“Although [AmeriGas] assert[s] that the website terms and conditions bind customers, [it] provide[s] no legal basis for the claim that AmeriGas can unilaterally alter its contract with customers to incorporate terms and conditions on its website. Customers’ obligations to AmeriGas remain the same and they are not given the opportunity to opt out of the updated terms without discontinuing service. The court cannot find that the terms were incorporated into the [Kasarkis] agreement.”
On Dec. 13, 2021, AmeriGas filed a motion to reconsider the court’s ruling. The company presented newly discovered evidence in the form of a statement from its former employee, who was responsible for mailing out contracts to customers in Pinetop at the time of the Kasarkis agreement.
She said that she always sent out the full agreement and would never send out only the first and last pages. However, the court ruled that her statement did not meet the proper standard for presentation of newly discovered evidence.
The court added that this new statement, even if considered by the court, would not change the result. AmeriGas still had no direct evidence that the agreement signed by Kasarkis contained all four pages. AmeriGas also presented additional authority in support of its position that its website provisions regarding arbitration were incorporated into the Kasarkis agreement. This new authority, the court held, was insufficient to change the original ruling.

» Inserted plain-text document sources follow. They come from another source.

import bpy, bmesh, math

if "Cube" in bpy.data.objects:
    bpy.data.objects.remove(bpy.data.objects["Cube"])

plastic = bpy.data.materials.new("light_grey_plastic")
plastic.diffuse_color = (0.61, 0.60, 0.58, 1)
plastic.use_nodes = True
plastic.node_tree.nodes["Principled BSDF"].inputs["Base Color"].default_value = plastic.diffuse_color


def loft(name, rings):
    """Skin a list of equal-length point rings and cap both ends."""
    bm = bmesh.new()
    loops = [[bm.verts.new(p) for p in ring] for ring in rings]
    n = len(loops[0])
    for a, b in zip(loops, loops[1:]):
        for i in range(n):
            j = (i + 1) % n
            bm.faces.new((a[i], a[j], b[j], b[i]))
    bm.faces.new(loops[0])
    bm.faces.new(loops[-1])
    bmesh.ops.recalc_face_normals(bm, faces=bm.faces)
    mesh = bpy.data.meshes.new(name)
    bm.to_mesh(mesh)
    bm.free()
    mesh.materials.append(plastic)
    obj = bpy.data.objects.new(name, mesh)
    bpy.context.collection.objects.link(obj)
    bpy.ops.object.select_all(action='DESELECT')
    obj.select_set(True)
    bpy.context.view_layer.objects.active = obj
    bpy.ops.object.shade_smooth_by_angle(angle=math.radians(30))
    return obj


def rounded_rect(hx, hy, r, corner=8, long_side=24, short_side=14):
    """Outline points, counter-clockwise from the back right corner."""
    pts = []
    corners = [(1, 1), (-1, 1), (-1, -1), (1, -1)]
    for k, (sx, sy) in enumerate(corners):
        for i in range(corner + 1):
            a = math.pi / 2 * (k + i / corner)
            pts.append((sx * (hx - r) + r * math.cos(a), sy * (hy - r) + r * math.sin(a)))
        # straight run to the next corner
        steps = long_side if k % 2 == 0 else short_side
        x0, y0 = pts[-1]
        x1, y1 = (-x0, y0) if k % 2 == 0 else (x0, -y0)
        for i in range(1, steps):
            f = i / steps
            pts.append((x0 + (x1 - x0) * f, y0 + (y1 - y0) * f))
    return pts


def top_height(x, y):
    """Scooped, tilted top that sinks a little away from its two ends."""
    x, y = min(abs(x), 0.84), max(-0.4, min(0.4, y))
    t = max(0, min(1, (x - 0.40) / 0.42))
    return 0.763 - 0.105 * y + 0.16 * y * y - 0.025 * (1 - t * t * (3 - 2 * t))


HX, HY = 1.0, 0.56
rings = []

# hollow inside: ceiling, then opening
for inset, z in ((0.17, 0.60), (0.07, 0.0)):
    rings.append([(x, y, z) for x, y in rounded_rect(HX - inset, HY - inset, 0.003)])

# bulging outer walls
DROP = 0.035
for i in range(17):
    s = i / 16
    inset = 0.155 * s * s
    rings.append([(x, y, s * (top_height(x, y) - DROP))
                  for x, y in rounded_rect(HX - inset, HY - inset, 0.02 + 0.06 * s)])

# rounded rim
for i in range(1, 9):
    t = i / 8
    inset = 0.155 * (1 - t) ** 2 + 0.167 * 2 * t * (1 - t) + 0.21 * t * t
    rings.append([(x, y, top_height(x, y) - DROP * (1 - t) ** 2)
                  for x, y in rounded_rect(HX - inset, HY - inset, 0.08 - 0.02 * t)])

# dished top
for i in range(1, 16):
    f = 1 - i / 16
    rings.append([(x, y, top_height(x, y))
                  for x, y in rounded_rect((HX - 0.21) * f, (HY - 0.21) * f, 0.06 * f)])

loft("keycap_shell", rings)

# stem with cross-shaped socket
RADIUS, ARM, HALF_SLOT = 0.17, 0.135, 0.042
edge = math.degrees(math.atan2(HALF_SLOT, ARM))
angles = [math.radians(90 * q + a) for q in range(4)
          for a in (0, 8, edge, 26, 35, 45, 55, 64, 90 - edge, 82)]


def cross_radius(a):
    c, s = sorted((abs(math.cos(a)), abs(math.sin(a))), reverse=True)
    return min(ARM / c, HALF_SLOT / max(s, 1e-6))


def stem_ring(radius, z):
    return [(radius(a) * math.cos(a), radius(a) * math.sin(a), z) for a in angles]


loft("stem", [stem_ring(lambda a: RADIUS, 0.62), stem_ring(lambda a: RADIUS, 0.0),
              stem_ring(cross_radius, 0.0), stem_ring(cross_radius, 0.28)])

The case is now in discovery and remains pending in the trial court.